PRP (Platelet Rich Plasma) is a new and exciting addition to dermatology. This procedure involves removing an amount of blood equivalent to a blood draw for routine tests.
The blood is then centrifuged in two steps, to remove unwanted red blood cells and white blood cells, preserving the plasma, a yellow clear fluid, which is rich in platelets and important growth factors.
This serum is then gently injected into the skin through a very fine needle. Recently, studies have shown that this approach boosts the skin with essential nutrients that allow it to renew itself, even after a single session. Among other interesting studies, there was an increased improvement of difficult acne scars after laser resurfacing on the side where PRP was added, and in another, a single PRP session improved the appearance and depth of the deep groove under the eye, known as tear trough. Also, PRP was found useful to help regrow hair after a hair loss episode and even in the common hereditary thinning process of androgenetic alopecia.
|Side not treated with PRP
||Side after 3 months of treatment|
This is like adding healthy fertilisers to the skin, and allowing nature to fix itself, or even following up by added activation using laser for example.

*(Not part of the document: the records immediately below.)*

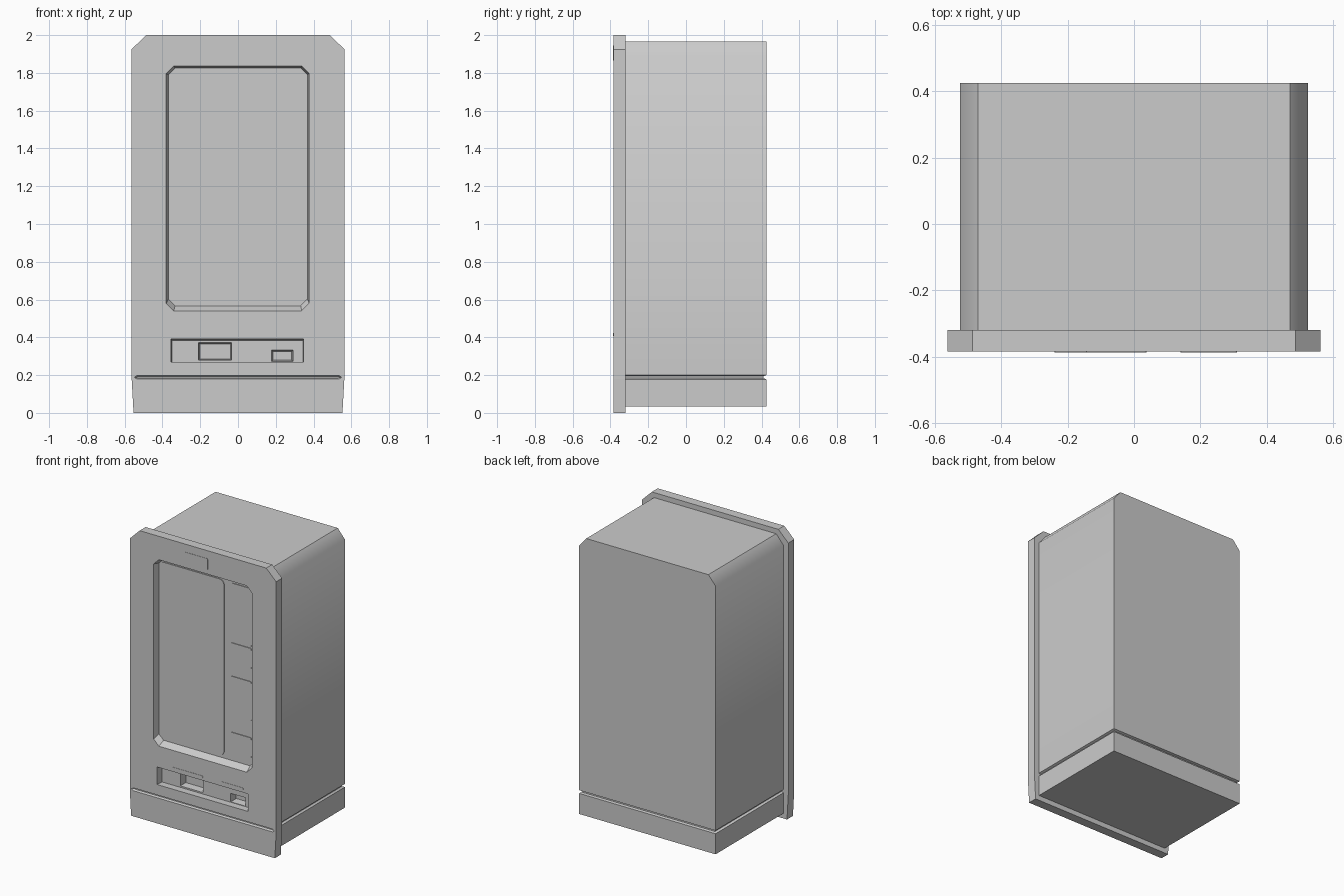
import bpy, bmesh, math

if "Cube" in bpy.data.objects:
    bpy.data.objects.remove(bpy.data.objects["Cube"])

FRONT, BACK_OF_DOOR, REAR = -0.385, -0.32, 0.425


def loft(name, rings):
    """Closed solid through rings of equal point count."""
    bm = bmesh.new()
    loops = [[bm.verts.new(p) for p in ring] for ring in rings]
    n = len(loops[0])
    for a, b in zip(loops, loops[1:]):
        for i in range(n):
            j = (i + 1) % n
            bm.faces.new((a[i], a[j], b[j], b[i]))
    bm.faces.new(loops[0][::-1])
    bm.faces.new(loops[-1])
    bmesh.ops.recalc_face_normals(bm, faces=bm.faces)
    mesh = bpy.data.meshes.new(name)
    bm.to_mesh(mesh)
    bm.free()
    ob = bpy.data.objects.new(name, mesh)
    bpy.context.collection.objects.link(ob)
    return ob


def slab(name, front, y0, y1, back=None):
    """Solid between two xz outlines."""
    return loft(name, [[(x, y0, z) for x, z in front],
                       [(x, y1, z) for x, z in (back or front)]])


def rect(x0, x1, z0, z1):
    return [(x0, z0), (x1, z0), (x1, z1), (x0, z1)]


def cut_rect(x0, x1, z0, z1, c):
    return [(x0 + c, z0), (x1 - c, z0), (x1, z0 + c), (x1, z1 - c),
            (x1 - c, z1), (x0 + c, z1), (x0, z1 - c), (x0, z0 + c)]


def round_rect(x0, x1, z0, z1, r, seg=4):
    pts = []
    for k, (cx, cz) in enumerate([(x1 - r, z1 - r), (x0 + r, z1 - r),
                                  (x0 + r, z0 + r), (x1 - r, z0 + r)]):
        for i in range(seg + 1):
            a = math.pi / 2 * (k + i / seg)
            pts.append((cx + r * math.cos(a), cz + r * math.sin(a)))
    return pts


def carve(target, cutter):
    mod = target.modifiers.new("carve", 'BOOLEAN')
    mod.operation, mod.solver, mod.object = 'DIFFERENCE', 'EXACT', cutter
    bpy.context.view_layer.objects.active = target
    bpy.ops.object.modifier_apply(modifier=mod.name)


# Cabinet with chamfered top sides and a groove around the base
levels = [(0.035, 0.525, REAR), (0.178, 0.525, REAR), (0.184, 0.51, REAR - 0.015),
          (0.194, 0.51, REAR - 0.015), (0.2, 0.525, REAR),
          (1.90, 0.525, REAR), (1.965, 0.47, REAR)]
cabinet = loft("cabinet", [[(-w, BACK_OF_DOOR, z), (w, BACK_OF_DOOR, z), (w, y, z), (-w, y, z)]
                           for z, w, y in levels])

# Door slab
door = slab("door", [(-0.553, 0), (0.553, 0), (0.563, 0.18), (0.563, 1.925), (0.487, 2.0),
                     (-0.487, 2.0), (-0.563, 1.925), (-0.563, 0.18)], FRONT, BACK_OF_DOOR)

# Recesses: overshoot the front face slightly so the cuts are clean
E = 0.0005
floor = FRONT + 0.043
tray_floor = FRONT + 0.05
window = slab("window_cutter", cut_rect(-0.38, 0.377, 0.54, 1.837, 0.04), FRONT - E, floor,
              cut_rect(-0.368, 0.367, 0.567, 1.825, 0.035))
tray = slab("tray_cutter", rect(-0.355, 0.348, 0.27, 0.392), FRONT - E, tray_floor,
            rect(-0.35, 0.343, 0.27, 0.382))
groove = slab("groove_cutter",
              [(-0.55, 0.188), (-0.535, 0.178), (0.535, 0.178),
               (0.55, 0.188), (0.535, 0.198), (-0.535, 0.198)], FRONT - E, FRONT + 0.015,
              [(-0.535, 0.188), (-0.53, 0.184), (0.53, 0.184),
               (0.535, 0.188), (0.53, 0.192), (-0.53, 0.192)])
openings = [slab("opening_cutter", rect(x0, x1, z0, z1), tray_floor - 0.002, -0.285,
                 rect(x0 + 0.008, x1 - 0.008, z0 + 0.006, z1 - 0.008))
            for x0, x1, z0, z1 in [(-0.21, -0.033, 0.28, 0.372), (0.178, 0.292, 0.273, 0.332)]]
for c in [window, tray, groove] + openings:
    carve(door, c)
for c in openings:
    carve(cabinet, c)
for c in [window, tray, groove] + openings:
    bpy.data.objects.remove(c)

# Raised panes inside the window recess
panes = {"display_pane": (-0.365, 0.135, 0.583, 1.807, 0.035),
         "keypad_panel": (0.185, 0.345, 1.397, 1.803, 0.012),
         "coin_panel": (0.185, 0.345, 1.243, 1.387, 0.012),
         "bill_panel": (0.185, 0.345, 0.88, 1.155, 0.012),
         "return_panel": (0.185, 0.345, 0.625, 0.765, 0.012)}
for name, (x0, x1, z0, z1, r) in panes.items():
    slab(name, round_rect(x0, x1, z0, z1, r), floor - 0.005, floor + 0.005)

# Thin plates on the door face
plates = {"top_plate": (-0.145, 0.037, 1.865, 1.945),
          "left_tray_label": (-0.24, 0.0, 0.408, 0.424),
          "right_tray_label": (0.14, 0.31, 0.408, 0.424)}
for name, box in plates.items():
    slab(name, round_rect(*box, 0.005, 2), FRONT - 0.002, FRONT + 0.005)

# Soft shading over the cabinet's shallow shoulder
bpy.ops.object.select_all(action='DESELECT')
cabinet.select_set(True)
bpy.context.view_layer.objects.active = cabinet
bpy.ops.object.shade_smooth_by_angle(angle=math.radians(45))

In my practice, initial one-sided treatments showed improvement of texture, acne scars and even laugh lines, after a single session, lasting several months!

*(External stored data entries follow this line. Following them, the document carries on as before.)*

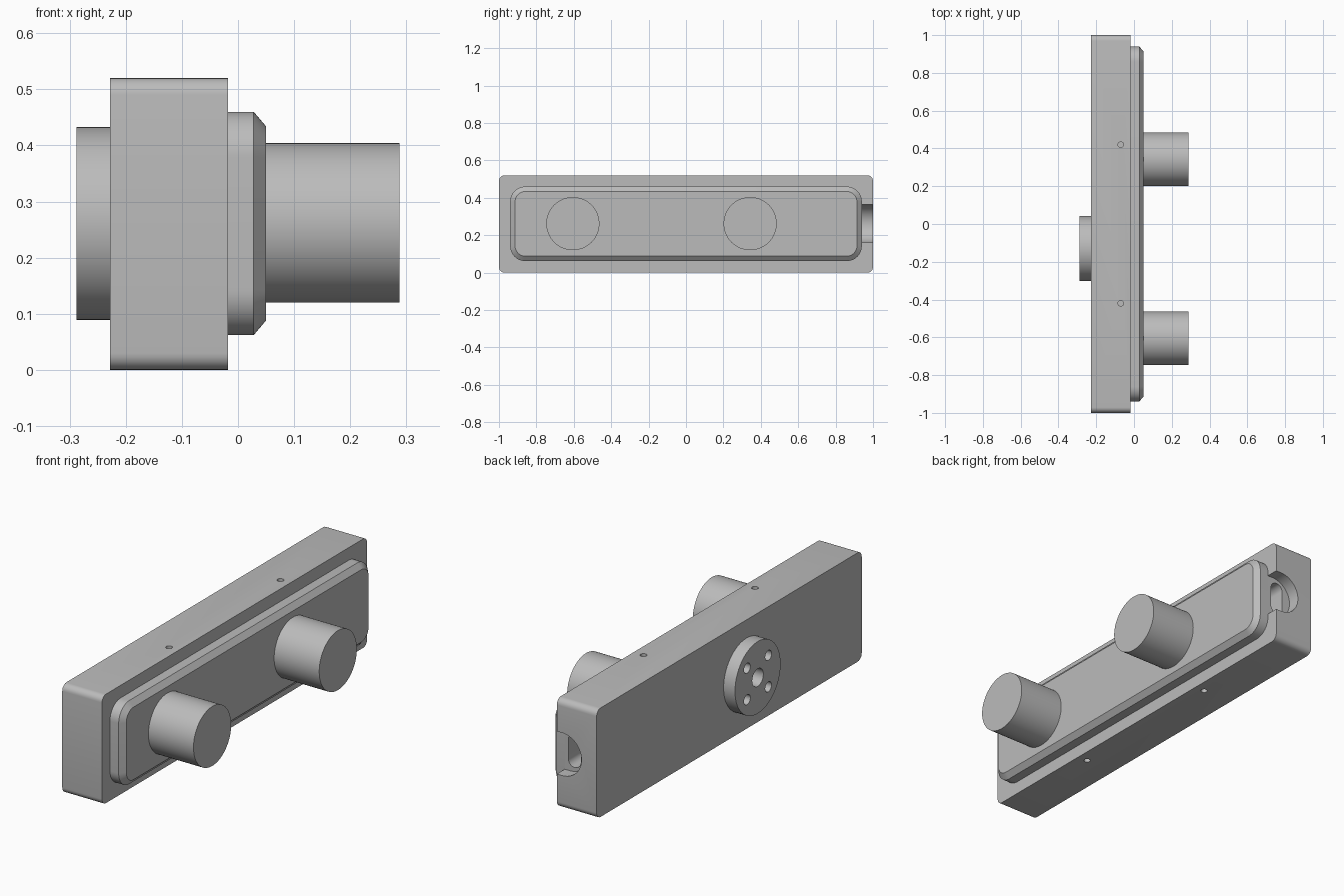
import bpy, bmesh, math
from mathutils import Matrix, Vector

cube = bpy.data.objects.get("Cube")
if cube:
    bpy.data.objects.remove(cube, do_unlink=True)

grey = bpy.data.materials.new("plain grey")
grey.use_nodes = True
grey.diffuse_color = (0.5, 0.5, 0.5, 1)
grey.node_tree.nodes["Principled BSDF"].inputs["Base Color"].default_value = (0.5, 0.5, 0.5, 1)

# Local (width, height, length) directions for each extrusion axis
FRAMES = {
    "X": ((0, 1, 0), (0, 0, 1), (1, 0, 0)),
    "Y": ((0, 0, 1), (1, 0, 0), (0, 1, 0)),
    "Z": ((1, 0, 0), (0, 1, 0), (0, 0, 1)),
}


def loft(name, axis, centre, sections, steps=12):
    """Closed solid through rounded rectangles (position, half width, half height, radius)."""
    u, v, w = (Vector(d) for d in FRAMES[axis])
    bm = bmesh.new()
    rings = []
    for pos, hu, hv, r in sections:
        ring = []
        for i, (su, sv) in enumerate(((1, 1), (-1, 1), (-1, -1), (1, -1))):
            for k in range(steps + 1):
                a = (i + k / steps) * math.pi / 2
                pu = su * (hu - r) + r * math.cos(a)
                pv = sv * (hv - r) + r * math.sin(a)
                ring.append(bm.verts.new(Vector(centre) + u * pu + v * pv + w * pos))
        rings.append(ring)
    n = len(rings[0])
    for low, high in zip(rings, rings[1:]):
        for i in range(n):
            j = (i + 1) % n
            bm.faces.new((low[i], low[j], high[j], high[i]))
    bm.faces.new(rings[0][::-1])
    bm.faces.new(rings[-1])
    bmesh.ops.remove_doubles(bm, verts=bm.verts, dist=1e-5)
    bmesh.ops.recalc_face_normals(bm, faces=bm.faces)
    mesh = bpy.data.meshes.new(name)
    bm.to_mesh(mesh)
    bm.free()
    mesh.materials.append(grey)
    obj = bpy.data.objects.new(name, mesh)
    bpy.context.collection.objects.link(obj)
    return obj


def cylinder(name, axis, centre, start, end, r, steps=12):
    return loft(name, axis, centre, [(start, r, r, r), (end, r, r, r)], steps)


def activate(obj):
    bpy.ops.object.select_all(action="DESELECT")
    obj.select_set(True)
    bpy.context.view_layer.objects.active = obj


def cut(obj, cutter):
    cutter.hide_render = True
    activate(obj)
    mod = obj.modifiers.new("cut", "BOOLEAN")
    mod.operation = "DIFFERENCE"
    mod.solver = "EXACT"
    mod.object = cutter
    bpy.ops.object.modifier_apply(modifier=mod.name)
    bpy.data.objects.remove(cutter, do_unlink=True)


MID = 0.26
BACK, FACE, PANEL = -0.228, -0.018, 0.05

# Main housing with rounded long edges
body = loft("housing", "X", (0, 0, MID),
            [(BACK, 1, 0.26, 0.03), (FACE, 1, 0.26, 0.03)], 6)

# End recess, open towards the panel side, with a slot in its floor
cut(body, loft("recess_cutter", "Y", (0.052, 0, 0.262),
               [(0.94, 0.102, 0.2, 0.102), (1.1, 0.102, 0.2, 0.102)]))
cut(body, loft("slot_cutter", "Y", (-0.07, 0, 0.262),
               [(0.84, 0.08, 0.033, 0.033), (0.97, 0.08, 0.033, 0.033)], 8))

# Small screw holes in the top and bottom
for y in (-0.42, 0.42):
    for z in (0, 0.52):
        cut(body, cylinder("hole_cutter", "Z", (-0.07, y, z), -0.08, 0.08, 0.015, 5))

# Raised cover with a chamfered rim
panel = loft("cover_panel", "X", (0, 0, 0.261),
             [(FACE - 0.01, 0.94, 0.199, 0.08), (0.028, 0.94, 0.199, 0.08),
              (PANEL, 0.914, 0.173, 0.055)])

# Two round posts on the cover
posts = [cylinder(name, "X", (0, y, 0.262), PANEL - 0.01, 0.288, 0.142, 16)
         for name, y in (("front_post", -0.605), ("rear_post", 0.343))]

# Round mounting flange with a centre bore and four bolt holes
flange = cylinder("mounting_flange", "X", (0, -0.13, 0.261), -0.288, BACK, 0.172, 16)
cut(flange, cylinder("bore_cutter", "X", (0, -0.13, 0.261), -0.4, -0.1, 0.042, 8))
for dy in (-0.08, 0.08):
    for dz in (-0.075, 0.075):
        cut(flange, cylinder("bolt_cutter", "X", (0, -0.13 + dy, 0.261 + dz),
                             -0.4, -0.1, 0.024, 6))

for obj in [body, panel, flange] + posts:
    activate(obj)
    bpy.ops.object.shade_smooth_by_angle(angle=math.radians(25))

A PRP session takes about 20 minutes, may leave a few bruises, though not much because of the platelets and other factors such as fibrinogen that are included and that help reduce bleeding. It is advisable to repeat it after 3-4 months to optimise results, and then once or twice a year as needed. PRP is most useful in areas of skin laxity such as the face and around the eyes, the neck, and any other area of loose skin
especially of the abdomen and knees. It is also recommended in preparation for resurfacing of the skin, and to treat hair loss. As a preparation, it is advised to avoid aspirin, anti-inflammatories and vitamins such as Vitamin E and Omega-3 for a week, and avoid alcohol and garlic for 3 days.
Like all dermatological procedures, PRP requires knowledge in dermatology, and in addition, the proper handling of blood. PRP carries a risk of infection and other complications, which are extremely rare when done in the proper setting. PRP should only be done by specialised physicians in a proper medical setting.